- Identify the digit in the place value you are rounding to. For example, if you are rounding to the nearest ten, look at the ones digit.
- Look at the digit to the right of the identified digit. If this digit is 5 or greater, add 1 to the identified digit. If it is 4 or less, leave the identified digit unchanged.
- Change all the digits to the right of the identified digit to zero.

- The digit in the tens place is 7.
- The digit to the right of 7 is 3, which is less than 5, so we leave the 7 unchanged.
- Change the ones digit to zero, so 73 rounded to the nearest ten is 70.

- To round to the nearest ten, look at the ones digit.
- To round to the nearest hundred, look at the tens digit.
- To round to the nearest thousand, look at the hundreds digit, and so on.

- Practice rounding numbers to the nearest ten, hundred, and thousand.
- Try rounding larger numbers, such as 5-digit or 6-digit numbers.
- Apply rounding in real-life scenarios, such as estimating costs or quantities.
- Challenge yourself with word problems that involve rounding.

Study GuideWhole Numbers to Millions Worksheet/Answer key

Whole Numbers to Millions Worksheet/Answer key

Whole Numbers to Millions Worksheet/Answer key

Whole Numbers to Millions Worksheet/Answer keyWhole numbers Worksheet/Answer keyWhole numbers Vocabulary/Answer keyWhole Numbers to Millions

Number and Operations (NCTM)

Understand numbers, ways of representing numbers, relationships among numbers, and number systems.

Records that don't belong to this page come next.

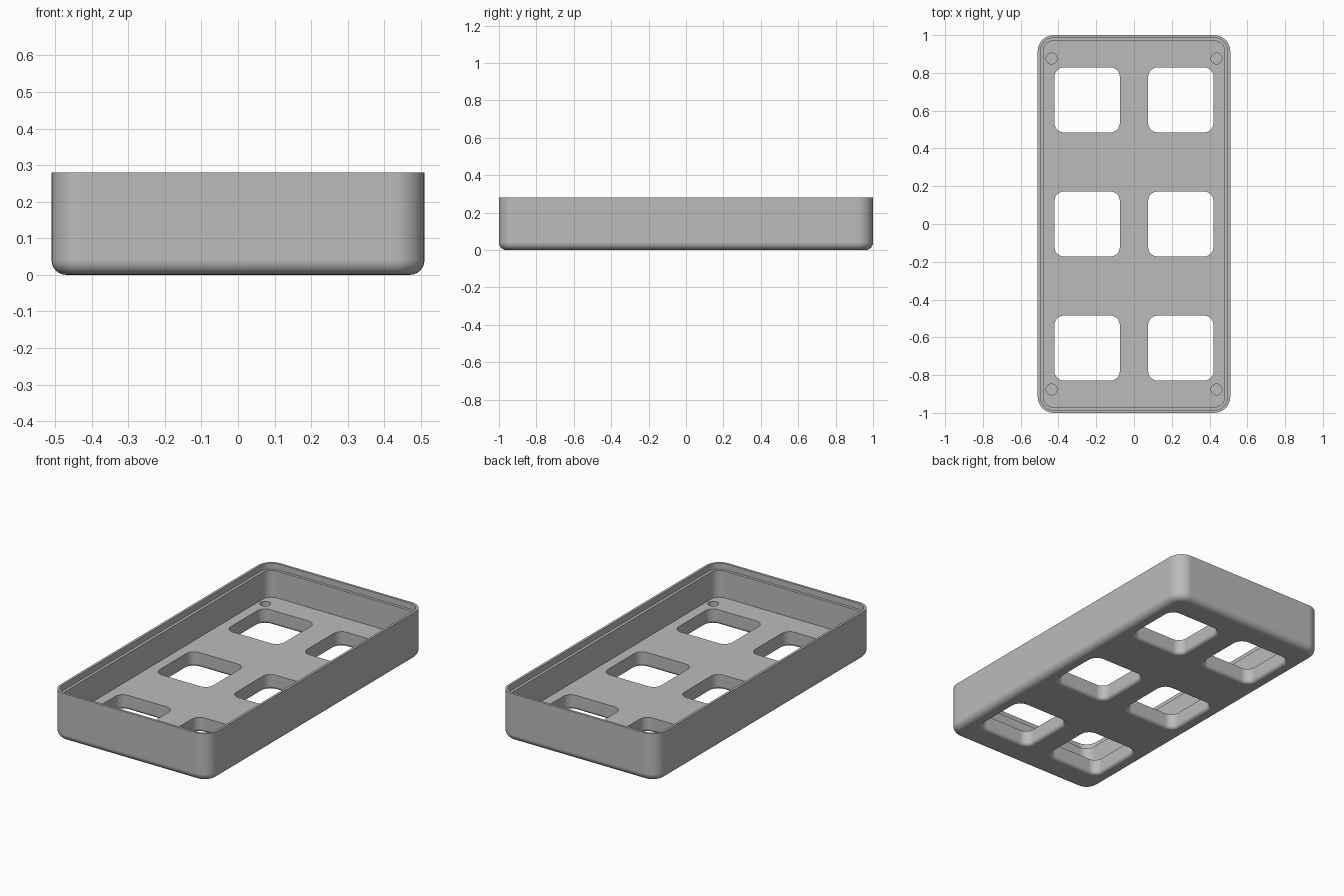
import bpy, bmesh
from math import sin, cos, pi, radians

if "Cube" in bpy.data.objects:
    bpy.data.objects.remove(bpy.data.objects["Cube"])

HALF_X, HALF_Y, HEIGHT = 0.51, 1.0, 0.28
CORNER, FILLET, FLOOR = 0.085, 0.04, 0.088
SEG = 8


def ring(bm, hx, hy, r, z, cx=0, cy=0):
    """Rounded rectangle of vertices, counter-clockwise."""
    verts = []
    for k, (sx, sy) in enumerate([(1, 1), (-1, 1), (-1, -1), (1, -1)]):
        for i in range(SEG + 1):
            a = (k + i / SEG) * pi / 2
            verts.append(bm.verts.new((cx + sx * (hx - r) + r * cos(a),
                                       cy + sy * (hy - r) + r * sin(a), z)))
    return verts


def loft(bm, rings):
    """Closed solid through a list of rings."""
    for a, b in zip(rings, rings[1:]):
        n = len(a)
        for i in range(n):
            bm.faces.new((a[i], a[(i + 1) % n], b[(i + 1) % n], b[i]))
    bm.faces.new(rings[0][::-1])
    bm.faces.new(rings[-1])


def finish(bm, name):
    bmesh.ops.recalc_face_normals(bm, faces=bm.faces)
    mesh = bpy.data.meshes.new(name)
    bm.to_mesh(mesh)
    bm.free()
    obj = bpy.data.objects.new(name, mesh)
    bpy.context.collection.objects.link(obj)
    return obj


grey = bpy.data.materials.new("plain grey")
grey.use_nodes = True
colour = (0.5, 0.5, 0.5, 1)
grey.diffuse_color = colour
grey.node_tree.nodes["Principled BSDF"].inputs["Base Color"].default_value = colour

# Tray body: (inset, height) from the filleted base, over the rim, to the floor
profile = [(FILLET * (1 - sin(t)), FILLET * (1 - cos(t)))
           for t in (i * pi / 12 for i in range(7))]
profile += [(0, HEIGHT), (0.014, HEIGHT), (0.014, HEIGHT - 0.035),
            (0.03, HEIGHT - 0.035), (0.03, FLOOR)]
bm = bmesh.new()
loft(bm, [ring(bm, HALF_X - d, HALF_Y - d, CORNER - d, z) for d, z in profile])
tray = finish(bm, "tray")
tray.data.materials.append(grey)

# Cutter: six windows flaring at the underside, four blind corner holes
bm = bmesh.new()
flare = 0.02
steps = [(flare, -0.05)]
steps += [(flare * (1 - sin(t)), flare * (1 - cos(t)))
          for t in (i * pi / 10 for i in range(6))]
steps.append((0, 0.2))
for x in (-0.248, 0.248):
    for y in (-0.657, 0, 0.657):
        loft(bm, [ring(bm, 0.173 + d, 0.172 + d, 0.05 + d, z, x, y) for d, z in steps])
for x in (-0.437, 0.437):
    for y in (-0.876, 0.876):
        # slightly under-rounded so that no vertices coincide
        loft(bm, [ring(bm, 0.029, 0.029, 0.0288, z, x, y) for z in (FLOOR - 0.04, 0.15)])
cutter = finish(bm, "window_cutter")
cutter.hide_render = True

cut = tray.modifiers.new("windows", 'BOOLEAN')
cut.operation = 'DIFFERENCE'
cut.solver = 'EXACT'
cut.object = cutter

bpy.ops.object.select_all(action='DESELECT')
tray.select_set(True)
bpy.context.view_layer.objects.active = tray
bpy.ops.object.modifier_apply(modifier=cut.name)
bpy.data.objects.remove(cutter)

# Smooth fillets, flat panels
bpy.ops.object.shade_smooth_by_angle(angle=radians(30))
weighted = tray.modifiers.new("flat panels", 'WEIGHTED_NORMAL')
weighted.keep_sharp = True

Understand the place-value structure of the base-ten number system and be able to represent and compare whole numbers and decimals.

Algebra (NCTM)

Use mathematical models to represent and understand quantitative relationships.

Model problem situations with objects and use representations such as graphs, tables, and equations to draw conclusions.

Connections to the Grade 5 Focal Points (NCTM)

Number and Operations: Building on their work in grade 4, students extend their understanding of place value to numbers through millions and millionths in various contexts. They apply what they know about multiplication of whole numbers to larger numbers. Students also explore contexts that they can describe with negative numbers (e.g., situations of owing money or measuring elevations above and below sea level).